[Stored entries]
━━━━━━

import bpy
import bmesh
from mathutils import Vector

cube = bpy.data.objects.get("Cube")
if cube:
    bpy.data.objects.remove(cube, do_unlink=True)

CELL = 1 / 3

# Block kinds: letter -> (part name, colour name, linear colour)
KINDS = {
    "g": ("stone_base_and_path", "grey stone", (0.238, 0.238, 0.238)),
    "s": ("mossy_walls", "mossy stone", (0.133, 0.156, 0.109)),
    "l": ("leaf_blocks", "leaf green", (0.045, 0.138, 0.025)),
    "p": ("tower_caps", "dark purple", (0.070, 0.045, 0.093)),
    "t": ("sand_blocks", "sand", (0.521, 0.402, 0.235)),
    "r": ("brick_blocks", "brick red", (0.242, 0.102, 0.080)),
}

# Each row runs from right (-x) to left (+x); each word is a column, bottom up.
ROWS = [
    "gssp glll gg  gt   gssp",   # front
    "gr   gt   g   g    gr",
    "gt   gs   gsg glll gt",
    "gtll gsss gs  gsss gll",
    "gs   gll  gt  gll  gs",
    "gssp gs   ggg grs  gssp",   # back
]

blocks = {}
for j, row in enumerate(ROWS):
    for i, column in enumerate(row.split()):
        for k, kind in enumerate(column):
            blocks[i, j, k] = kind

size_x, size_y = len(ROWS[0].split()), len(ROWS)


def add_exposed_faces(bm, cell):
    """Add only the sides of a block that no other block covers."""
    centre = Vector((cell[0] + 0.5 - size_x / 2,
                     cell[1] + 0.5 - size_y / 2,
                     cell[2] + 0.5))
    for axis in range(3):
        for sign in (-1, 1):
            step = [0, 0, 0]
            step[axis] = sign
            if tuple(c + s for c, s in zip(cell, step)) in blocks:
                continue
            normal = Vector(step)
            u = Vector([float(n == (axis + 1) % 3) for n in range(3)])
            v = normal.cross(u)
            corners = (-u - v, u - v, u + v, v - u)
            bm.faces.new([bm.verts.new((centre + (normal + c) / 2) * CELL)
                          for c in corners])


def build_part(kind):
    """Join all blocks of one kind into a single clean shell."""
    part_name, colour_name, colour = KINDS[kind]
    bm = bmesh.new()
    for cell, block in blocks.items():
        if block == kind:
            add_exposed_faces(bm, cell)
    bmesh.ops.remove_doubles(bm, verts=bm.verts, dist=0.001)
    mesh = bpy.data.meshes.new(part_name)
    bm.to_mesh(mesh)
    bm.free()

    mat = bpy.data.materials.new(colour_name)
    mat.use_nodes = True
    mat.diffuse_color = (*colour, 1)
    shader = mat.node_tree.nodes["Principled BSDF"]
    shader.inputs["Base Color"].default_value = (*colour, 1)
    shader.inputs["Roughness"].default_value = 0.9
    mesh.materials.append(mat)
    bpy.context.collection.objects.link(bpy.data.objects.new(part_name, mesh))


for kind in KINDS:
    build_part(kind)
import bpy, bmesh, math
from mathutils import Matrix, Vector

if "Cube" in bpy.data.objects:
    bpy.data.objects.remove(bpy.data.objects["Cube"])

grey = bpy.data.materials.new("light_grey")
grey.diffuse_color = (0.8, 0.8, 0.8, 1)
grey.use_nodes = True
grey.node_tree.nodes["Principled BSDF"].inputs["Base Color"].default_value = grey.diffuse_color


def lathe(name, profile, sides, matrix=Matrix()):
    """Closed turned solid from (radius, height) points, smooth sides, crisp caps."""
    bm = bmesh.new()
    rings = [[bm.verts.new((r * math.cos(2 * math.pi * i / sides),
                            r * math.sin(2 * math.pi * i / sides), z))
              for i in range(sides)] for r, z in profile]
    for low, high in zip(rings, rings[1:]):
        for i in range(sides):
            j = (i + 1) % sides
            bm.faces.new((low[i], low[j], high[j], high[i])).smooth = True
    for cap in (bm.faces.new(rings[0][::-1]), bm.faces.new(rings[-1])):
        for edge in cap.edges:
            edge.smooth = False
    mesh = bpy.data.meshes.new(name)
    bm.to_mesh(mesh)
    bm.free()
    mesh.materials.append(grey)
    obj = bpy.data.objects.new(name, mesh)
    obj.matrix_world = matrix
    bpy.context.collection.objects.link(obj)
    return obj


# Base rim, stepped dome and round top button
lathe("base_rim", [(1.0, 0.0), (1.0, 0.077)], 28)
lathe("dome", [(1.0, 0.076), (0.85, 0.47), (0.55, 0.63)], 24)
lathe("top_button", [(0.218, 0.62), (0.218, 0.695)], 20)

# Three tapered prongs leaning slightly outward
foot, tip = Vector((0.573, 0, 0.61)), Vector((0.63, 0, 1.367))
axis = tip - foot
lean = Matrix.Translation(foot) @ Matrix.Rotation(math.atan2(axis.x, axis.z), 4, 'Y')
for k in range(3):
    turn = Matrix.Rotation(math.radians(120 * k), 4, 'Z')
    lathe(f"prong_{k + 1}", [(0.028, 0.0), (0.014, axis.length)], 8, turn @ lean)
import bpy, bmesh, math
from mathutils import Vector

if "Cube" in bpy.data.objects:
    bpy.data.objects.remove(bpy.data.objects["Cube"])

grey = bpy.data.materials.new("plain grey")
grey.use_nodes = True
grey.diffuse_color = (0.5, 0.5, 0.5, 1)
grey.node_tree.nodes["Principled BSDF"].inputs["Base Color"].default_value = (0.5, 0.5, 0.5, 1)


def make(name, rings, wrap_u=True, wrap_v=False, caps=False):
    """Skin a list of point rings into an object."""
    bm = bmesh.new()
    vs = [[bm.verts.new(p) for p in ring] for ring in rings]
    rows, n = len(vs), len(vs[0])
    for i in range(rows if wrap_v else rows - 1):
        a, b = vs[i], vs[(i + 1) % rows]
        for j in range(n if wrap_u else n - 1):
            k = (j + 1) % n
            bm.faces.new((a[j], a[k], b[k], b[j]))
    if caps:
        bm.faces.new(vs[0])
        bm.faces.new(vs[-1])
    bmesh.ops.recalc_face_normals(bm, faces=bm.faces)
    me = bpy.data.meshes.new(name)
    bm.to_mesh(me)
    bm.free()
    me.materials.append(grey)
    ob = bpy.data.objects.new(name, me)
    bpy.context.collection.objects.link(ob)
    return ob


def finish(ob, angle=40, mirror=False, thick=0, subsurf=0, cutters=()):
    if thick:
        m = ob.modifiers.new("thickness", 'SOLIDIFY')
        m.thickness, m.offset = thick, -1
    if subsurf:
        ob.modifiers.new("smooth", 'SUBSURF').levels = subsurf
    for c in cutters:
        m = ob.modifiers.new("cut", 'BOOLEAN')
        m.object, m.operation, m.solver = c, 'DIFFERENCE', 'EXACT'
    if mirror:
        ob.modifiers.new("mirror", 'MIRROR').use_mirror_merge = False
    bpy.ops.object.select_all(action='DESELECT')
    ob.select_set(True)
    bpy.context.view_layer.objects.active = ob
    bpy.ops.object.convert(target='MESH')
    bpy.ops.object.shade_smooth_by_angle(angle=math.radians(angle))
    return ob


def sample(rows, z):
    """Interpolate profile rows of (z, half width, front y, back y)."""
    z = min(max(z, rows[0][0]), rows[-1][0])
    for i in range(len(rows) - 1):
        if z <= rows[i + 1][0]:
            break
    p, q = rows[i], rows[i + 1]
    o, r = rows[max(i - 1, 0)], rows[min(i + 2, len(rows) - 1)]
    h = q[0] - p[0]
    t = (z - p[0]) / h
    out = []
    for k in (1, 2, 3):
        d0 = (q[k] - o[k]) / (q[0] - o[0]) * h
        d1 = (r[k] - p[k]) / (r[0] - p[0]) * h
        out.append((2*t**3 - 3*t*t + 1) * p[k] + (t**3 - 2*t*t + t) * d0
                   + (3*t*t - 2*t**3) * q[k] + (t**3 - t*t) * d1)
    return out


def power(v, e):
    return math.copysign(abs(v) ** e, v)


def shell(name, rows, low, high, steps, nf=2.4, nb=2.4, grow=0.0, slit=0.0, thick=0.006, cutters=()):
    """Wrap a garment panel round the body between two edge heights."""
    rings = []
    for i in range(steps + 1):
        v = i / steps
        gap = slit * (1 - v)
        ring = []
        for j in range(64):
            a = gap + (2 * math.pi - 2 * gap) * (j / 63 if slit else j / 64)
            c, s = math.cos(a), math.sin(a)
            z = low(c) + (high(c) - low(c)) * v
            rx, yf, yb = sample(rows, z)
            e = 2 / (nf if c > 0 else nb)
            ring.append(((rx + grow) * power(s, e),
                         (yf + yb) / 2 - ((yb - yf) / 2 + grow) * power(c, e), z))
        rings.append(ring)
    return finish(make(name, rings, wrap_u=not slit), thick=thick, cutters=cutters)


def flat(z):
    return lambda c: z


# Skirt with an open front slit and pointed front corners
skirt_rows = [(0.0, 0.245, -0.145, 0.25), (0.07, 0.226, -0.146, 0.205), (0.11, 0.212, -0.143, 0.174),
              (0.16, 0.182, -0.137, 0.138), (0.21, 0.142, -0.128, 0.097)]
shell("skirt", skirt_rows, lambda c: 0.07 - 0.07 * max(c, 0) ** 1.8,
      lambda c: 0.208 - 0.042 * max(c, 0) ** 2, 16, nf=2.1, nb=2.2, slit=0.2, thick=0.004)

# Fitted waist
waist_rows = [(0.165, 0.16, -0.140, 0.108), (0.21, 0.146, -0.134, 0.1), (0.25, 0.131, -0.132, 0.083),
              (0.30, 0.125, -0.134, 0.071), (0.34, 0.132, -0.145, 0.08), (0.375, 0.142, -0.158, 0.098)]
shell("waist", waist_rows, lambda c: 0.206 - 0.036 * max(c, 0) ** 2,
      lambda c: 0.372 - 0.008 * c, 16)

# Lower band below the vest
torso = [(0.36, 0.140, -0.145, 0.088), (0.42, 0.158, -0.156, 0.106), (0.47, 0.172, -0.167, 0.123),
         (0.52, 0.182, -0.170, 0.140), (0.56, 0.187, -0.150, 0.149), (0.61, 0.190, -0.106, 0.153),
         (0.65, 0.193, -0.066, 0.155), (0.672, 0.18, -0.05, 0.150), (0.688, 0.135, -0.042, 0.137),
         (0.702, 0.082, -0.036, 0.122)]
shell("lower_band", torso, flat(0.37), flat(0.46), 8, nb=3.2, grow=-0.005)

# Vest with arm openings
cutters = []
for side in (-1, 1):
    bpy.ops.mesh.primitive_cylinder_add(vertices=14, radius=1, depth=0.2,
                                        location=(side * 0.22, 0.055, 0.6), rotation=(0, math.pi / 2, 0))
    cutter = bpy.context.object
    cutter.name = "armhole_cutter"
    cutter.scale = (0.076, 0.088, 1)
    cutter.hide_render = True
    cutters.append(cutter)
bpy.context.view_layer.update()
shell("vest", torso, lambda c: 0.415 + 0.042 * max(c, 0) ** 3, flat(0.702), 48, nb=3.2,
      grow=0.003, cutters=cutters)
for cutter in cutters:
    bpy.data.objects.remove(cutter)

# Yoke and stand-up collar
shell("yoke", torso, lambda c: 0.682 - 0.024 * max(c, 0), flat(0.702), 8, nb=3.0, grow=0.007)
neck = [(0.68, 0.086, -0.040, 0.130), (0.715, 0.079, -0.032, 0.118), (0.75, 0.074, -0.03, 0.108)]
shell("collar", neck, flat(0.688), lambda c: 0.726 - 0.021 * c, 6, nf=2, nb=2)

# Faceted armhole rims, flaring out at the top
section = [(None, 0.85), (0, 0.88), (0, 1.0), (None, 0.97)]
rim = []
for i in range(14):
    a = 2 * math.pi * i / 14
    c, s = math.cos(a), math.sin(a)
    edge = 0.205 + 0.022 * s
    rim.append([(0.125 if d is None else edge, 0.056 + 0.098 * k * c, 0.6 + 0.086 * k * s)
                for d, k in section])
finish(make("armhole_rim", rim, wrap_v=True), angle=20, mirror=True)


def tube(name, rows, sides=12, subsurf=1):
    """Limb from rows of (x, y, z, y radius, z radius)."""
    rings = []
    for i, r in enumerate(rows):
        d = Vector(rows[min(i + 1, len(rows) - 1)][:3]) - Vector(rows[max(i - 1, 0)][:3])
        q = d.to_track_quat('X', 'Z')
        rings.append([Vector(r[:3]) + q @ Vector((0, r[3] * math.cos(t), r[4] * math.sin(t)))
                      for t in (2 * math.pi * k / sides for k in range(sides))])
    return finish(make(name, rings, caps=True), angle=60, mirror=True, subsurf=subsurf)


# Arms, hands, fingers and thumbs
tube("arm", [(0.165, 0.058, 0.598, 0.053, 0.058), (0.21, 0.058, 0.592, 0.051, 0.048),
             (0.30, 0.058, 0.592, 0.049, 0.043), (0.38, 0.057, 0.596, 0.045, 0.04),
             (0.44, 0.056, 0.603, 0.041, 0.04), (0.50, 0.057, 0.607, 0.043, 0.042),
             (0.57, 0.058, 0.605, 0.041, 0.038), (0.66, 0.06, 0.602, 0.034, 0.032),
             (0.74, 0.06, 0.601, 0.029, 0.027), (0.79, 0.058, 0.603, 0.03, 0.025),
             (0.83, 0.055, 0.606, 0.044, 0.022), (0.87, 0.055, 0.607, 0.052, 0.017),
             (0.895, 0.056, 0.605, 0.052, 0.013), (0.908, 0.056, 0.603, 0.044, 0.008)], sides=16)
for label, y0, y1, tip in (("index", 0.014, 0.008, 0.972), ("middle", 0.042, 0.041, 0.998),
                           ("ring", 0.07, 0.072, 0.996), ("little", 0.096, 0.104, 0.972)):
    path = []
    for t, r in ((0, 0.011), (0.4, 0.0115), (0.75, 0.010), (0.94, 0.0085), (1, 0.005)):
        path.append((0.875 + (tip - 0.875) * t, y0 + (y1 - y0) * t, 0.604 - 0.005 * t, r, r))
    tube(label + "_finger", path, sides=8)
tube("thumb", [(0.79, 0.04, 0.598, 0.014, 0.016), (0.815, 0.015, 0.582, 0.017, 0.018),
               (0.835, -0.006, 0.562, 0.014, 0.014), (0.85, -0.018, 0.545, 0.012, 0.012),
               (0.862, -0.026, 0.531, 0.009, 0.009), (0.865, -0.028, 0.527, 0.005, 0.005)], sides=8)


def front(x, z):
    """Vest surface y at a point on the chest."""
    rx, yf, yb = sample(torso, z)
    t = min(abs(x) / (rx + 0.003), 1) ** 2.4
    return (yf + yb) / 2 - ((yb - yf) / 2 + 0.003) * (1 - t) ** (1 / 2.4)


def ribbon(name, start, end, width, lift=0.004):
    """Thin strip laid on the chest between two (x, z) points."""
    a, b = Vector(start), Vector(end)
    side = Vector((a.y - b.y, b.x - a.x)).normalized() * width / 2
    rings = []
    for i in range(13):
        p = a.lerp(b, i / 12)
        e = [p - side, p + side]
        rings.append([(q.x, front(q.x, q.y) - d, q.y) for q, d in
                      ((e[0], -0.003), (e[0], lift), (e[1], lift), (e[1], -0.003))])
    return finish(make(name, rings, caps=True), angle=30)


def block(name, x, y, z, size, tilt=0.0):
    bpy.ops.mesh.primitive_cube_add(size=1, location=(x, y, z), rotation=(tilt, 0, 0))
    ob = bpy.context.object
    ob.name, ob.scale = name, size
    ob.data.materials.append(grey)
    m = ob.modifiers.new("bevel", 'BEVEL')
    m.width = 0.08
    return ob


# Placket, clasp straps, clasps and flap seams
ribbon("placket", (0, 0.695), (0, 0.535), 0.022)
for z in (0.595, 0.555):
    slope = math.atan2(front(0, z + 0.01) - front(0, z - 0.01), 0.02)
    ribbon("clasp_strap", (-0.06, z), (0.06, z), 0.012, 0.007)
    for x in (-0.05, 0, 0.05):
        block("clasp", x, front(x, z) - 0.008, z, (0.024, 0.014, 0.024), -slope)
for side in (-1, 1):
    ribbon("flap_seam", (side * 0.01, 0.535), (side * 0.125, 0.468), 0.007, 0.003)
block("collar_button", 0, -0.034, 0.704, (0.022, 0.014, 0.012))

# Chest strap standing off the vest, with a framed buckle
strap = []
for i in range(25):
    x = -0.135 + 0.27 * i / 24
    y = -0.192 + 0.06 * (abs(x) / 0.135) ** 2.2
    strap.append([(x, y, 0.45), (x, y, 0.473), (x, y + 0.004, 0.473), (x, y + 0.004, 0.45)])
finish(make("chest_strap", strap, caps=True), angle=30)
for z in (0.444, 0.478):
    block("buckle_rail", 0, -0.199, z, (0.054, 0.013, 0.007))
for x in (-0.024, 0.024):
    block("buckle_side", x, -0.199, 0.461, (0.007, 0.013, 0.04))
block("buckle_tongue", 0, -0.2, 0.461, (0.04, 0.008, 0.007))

━━━━━━

HOW TO COMPLETE THIS TASK: The lines above from the one with "part_name, colour_name, colour" through the one with "axis = tip - foot" are to be duplicated exactly, ends included, with nothing added.

SOLUTION:
    part_name, colour_name, colour = KINDS[kind]
    bm = bmesh.new()
    for cell, block in blocks.items():
        if block == kind:
            add_exposed_faces(bm, cell)
    bmesh.ops.remove_doubles(bm, verts=bm.verts, dist=0.001)
    mesh = bpy.data.meshes.new(part_name)
    bm.to_mesh(mesh)
    bm.free()

    mat = bpy.data.materials.new(colour_name)
    mat.use_nodes = True
    mat.diffuse_color = (*colour, 1)
    shader = mat.node_tree.nodes["Principled BSDF"]
    shader.inputs["Base Color"].default_value = (*colour, 1)
    shader.inputs["Roughness"].default_value = 0.9
    mesh.materials.append(mat)
    bpy.context.collection.objects.link(bpy.data.objects.new(part_name, mesh))


for kind in KINDS:
    build_part(kind)
import bpy, bmesh, math
from mathutils import Matrix, Vector

if "Cube" in bpy.data.objects:
    bpy.data.objects.remove(bpy.data.objects["Cube"])

grey = bpy.data.materials.new("light_grey")
grey.diffuse_color = (0.8, 0.8, 0.8, 1)
grey.use_nodes = True
grey.node_tree.nodes["Principled BSDF"].inputs["Base Color"].default_value = grey.diffuse_color


def lathe(name, profile, sides, matrix=Matrix()):
    """Closed turned solid from (radius, height) points, smooth sides, crisp caps."""
    bm = bmesh.new()
    rings = [[bm.verts.new((r * math.cos(2 * math.pi * i / sides),
                            r * math.sin(2 * math.pi * i / sides), z))
              for i in range(sides)] for r, z in profile]
    for low, high in zip(rings, rings[1:]):
        for i in range(sides):
            j = (i + 1) % sides
            bm.faces.new((low[i], low[j], high[j], high[i])).smooth = True
    for cap in (bm.faces.new(rings[0][::-1]), bm.faces.new(rings[-1])):
        for edge in cap.edges:
            edge.smooth = False
    mesh = bpy.data.meshes.new(name)
    bm.to_mesh(mesh)
    bm.free()
    mesh.materials.append(grey)
    obj = bpy.data.objects.new(name, mesh)
    obj.matrix_world = matrix
    bpy.context.collection.objects.link(obj)
    return obj


# Base rim, stepped dome and round top button
lathe("base_rim", [(1.0, 0.0), (1.0, 0.077)], 28)
lathe("dome", [(1.0, 0.076), (0.85, 0.47), (0.55, 0.63)], 24)
lathe("top_button", [(0.218, 0.62), (0.218, 0.695)], 20)

# Three tapered prongs leaning slightly outward
foot, tip = Vector((0.573, 0, 0.61)), Vector((0.63, 0, 1.367))
axis = tip - foot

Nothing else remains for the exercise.